# WHAT TO DO
Could you please find each line in the records that contains the word "toCreasedNormals" and copy it?

────

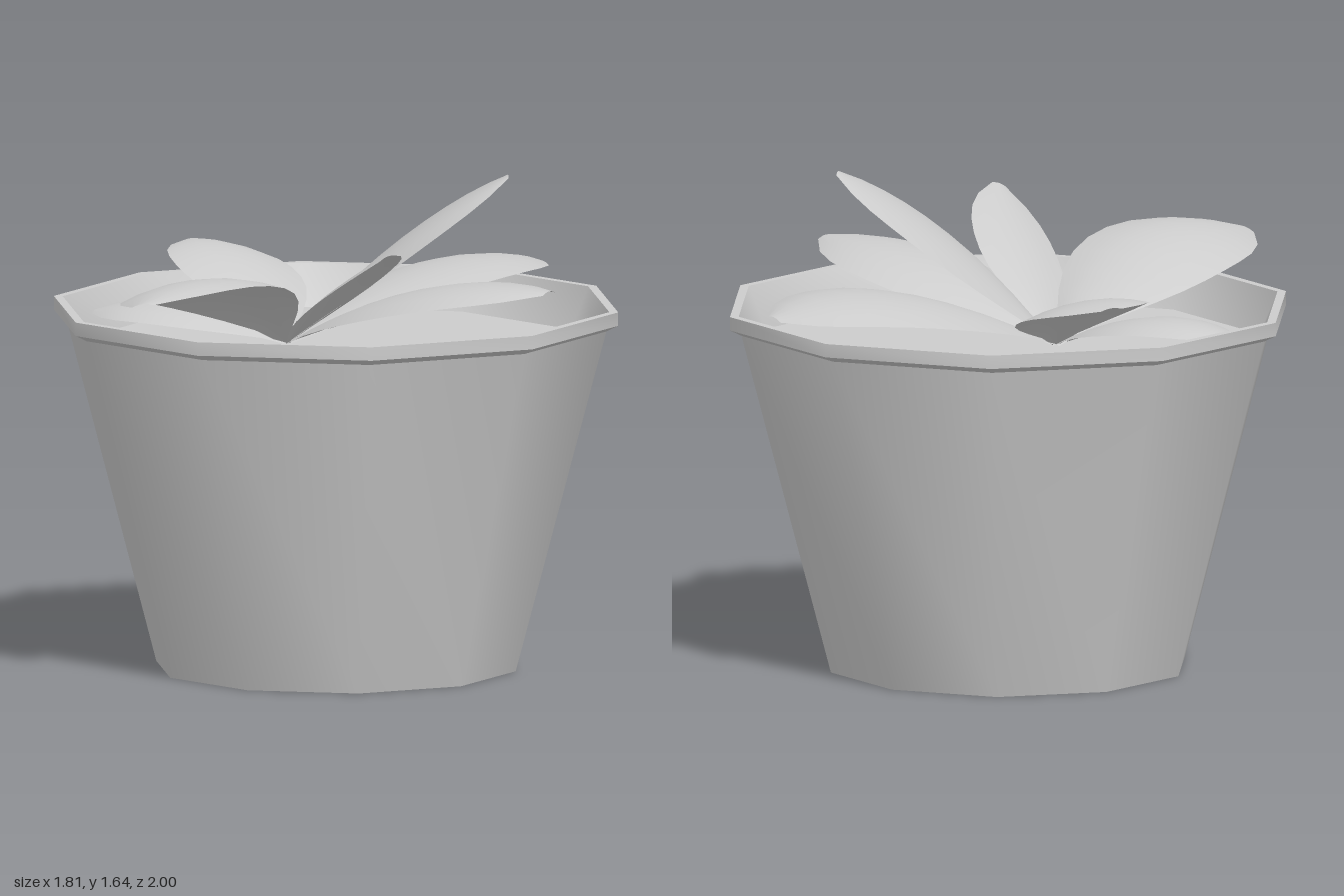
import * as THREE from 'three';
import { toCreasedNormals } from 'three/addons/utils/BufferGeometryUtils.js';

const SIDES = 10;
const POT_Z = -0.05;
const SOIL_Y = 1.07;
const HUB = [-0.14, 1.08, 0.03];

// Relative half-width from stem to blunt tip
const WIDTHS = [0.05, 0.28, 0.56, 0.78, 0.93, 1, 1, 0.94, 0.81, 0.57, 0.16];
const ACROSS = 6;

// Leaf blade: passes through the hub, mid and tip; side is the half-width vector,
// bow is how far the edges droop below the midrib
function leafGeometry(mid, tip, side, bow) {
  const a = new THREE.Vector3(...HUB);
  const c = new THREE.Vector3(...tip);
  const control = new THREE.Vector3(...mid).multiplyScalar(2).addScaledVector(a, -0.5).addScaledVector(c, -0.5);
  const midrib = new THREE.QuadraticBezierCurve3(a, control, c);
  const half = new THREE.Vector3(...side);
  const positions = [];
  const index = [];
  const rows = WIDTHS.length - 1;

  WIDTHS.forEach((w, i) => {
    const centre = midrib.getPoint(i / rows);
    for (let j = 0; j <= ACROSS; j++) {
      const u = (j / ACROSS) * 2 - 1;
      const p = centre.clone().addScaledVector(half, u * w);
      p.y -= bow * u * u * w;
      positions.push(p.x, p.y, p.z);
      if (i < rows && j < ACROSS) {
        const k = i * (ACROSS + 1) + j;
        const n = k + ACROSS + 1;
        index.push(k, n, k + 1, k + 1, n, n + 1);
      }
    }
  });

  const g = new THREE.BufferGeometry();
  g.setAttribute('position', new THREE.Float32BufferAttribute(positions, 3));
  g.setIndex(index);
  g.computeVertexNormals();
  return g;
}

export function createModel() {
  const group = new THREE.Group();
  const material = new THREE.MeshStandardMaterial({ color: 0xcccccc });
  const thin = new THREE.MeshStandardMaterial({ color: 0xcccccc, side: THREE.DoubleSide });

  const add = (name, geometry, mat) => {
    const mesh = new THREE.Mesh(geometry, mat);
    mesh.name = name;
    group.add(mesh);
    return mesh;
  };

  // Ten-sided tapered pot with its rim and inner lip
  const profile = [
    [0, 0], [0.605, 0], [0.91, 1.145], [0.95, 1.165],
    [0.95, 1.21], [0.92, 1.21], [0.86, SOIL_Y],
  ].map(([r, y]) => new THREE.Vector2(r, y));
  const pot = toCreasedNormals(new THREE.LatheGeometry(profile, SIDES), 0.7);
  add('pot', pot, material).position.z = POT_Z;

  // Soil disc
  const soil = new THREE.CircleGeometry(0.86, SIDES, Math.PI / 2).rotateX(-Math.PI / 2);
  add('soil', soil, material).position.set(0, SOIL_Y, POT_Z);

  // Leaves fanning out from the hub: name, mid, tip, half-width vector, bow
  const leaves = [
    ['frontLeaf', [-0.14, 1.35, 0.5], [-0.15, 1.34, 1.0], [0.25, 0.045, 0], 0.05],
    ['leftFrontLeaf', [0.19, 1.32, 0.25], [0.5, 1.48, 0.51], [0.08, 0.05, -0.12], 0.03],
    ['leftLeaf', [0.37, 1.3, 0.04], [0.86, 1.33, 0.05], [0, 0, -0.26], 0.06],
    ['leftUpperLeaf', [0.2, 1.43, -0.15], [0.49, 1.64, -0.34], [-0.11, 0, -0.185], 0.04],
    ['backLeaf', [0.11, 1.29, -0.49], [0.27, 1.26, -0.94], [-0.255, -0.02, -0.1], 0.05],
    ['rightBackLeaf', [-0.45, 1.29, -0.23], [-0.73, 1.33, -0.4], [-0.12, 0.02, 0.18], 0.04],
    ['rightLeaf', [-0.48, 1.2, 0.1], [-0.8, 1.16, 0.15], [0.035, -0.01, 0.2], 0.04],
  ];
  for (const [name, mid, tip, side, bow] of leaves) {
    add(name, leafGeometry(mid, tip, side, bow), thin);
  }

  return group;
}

────

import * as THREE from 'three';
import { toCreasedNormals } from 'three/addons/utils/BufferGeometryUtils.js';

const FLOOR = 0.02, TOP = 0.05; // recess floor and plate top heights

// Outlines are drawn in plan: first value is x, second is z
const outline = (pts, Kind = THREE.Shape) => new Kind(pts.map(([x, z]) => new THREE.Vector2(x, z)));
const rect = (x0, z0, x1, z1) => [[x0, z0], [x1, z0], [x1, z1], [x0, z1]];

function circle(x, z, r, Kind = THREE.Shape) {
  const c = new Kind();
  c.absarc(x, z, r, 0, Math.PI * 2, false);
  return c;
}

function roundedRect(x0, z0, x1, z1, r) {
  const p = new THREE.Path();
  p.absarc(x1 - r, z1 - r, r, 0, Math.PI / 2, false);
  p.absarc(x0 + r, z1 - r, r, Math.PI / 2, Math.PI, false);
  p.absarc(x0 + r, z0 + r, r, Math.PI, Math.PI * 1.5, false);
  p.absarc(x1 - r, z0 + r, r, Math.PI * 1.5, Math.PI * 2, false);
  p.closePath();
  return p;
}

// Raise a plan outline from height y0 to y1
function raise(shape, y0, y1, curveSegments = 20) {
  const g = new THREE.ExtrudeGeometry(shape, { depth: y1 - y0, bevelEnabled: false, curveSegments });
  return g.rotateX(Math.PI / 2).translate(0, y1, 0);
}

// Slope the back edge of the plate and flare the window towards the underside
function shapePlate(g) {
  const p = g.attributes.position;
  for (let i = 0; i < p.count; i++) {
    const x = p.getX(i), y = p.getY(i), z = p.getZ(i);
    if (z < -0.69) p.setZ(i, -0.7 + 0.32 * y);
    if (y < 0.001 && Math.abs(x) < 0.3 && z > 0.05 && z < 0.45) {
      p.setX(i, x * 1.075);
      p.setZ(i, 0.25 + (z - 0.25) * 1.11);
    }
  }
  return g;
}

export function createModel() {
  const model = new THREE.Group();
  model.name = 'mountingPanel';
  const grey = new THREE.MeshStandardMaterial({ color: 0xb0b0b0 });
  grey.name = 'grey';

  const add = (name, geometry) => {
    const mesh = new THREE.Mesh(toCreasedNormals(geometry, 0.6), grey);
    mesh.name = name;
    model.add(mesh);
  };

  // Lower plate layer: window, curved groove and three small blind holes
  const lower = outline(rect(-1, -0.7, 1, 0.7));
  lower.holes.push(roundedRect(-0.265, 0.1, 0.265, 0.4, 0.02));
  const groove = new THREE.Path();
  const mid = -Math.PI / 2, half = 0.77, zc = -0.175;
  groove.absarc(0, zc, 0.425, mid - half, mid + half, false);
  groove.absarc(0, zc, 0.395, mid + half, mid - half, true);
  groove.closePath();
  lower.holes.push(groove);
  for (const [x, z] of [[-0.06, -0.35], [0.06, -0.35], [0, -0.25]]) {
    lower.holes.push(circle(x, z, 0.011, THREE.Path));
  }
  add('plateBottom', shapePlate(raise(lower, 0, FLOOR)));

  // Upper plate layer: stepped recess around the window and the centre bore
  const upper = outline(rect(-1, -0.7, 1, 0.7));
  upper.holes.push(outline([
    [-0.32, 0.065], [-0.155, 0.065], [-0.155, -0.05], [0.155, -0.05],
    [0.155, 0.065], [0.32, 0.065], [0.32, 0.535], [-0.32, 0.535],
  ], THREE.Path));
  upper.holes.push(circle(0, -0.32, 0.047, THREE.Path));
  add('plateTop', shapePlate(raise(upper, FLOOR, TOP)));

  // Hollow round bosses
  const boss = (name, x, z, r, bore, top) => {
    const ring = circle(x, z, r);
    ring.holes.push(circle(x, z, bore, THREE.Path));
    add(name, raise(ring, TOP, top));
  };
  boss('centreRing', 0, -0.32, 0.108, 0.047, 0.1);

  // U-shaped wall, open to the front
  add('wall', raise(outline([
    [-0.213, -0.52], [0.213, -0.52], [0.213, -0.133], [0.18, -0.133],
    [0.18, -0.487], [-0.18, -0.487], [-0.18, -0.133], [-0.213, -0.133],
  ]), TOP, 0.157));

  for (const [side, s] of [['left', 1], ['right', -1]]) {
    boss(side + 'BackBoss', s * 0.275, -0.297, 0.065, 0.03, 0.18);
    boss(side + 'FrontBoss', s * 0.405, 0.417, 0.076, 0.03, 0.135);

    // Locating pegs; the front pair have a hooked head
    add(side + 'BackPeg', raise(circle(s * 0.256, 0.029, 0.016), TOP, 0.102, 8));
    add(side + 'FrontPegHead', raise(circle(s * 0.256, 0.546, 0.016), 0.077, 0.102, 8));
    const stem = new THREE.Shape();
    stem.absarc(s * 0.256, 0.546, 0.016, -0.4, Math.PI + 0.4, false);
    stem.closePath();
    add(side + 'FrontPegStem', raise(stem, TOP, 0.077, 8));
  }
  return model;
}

────

# EXERCISE ANSWER
import { toCreasedNormals } from 'three/addons/utils/BufferGeometryUtils.js';
  const pot = toCreasedNormals(new THREE.LatheGeometry(profile, SIDES), 0.7);
import { toCreasedNormals } from 'three/addons/utils/BufferGeometryUtils.js';
    const mesh = new THREE.Mesh(toCreasedNormals(geometry, 0.6), grey);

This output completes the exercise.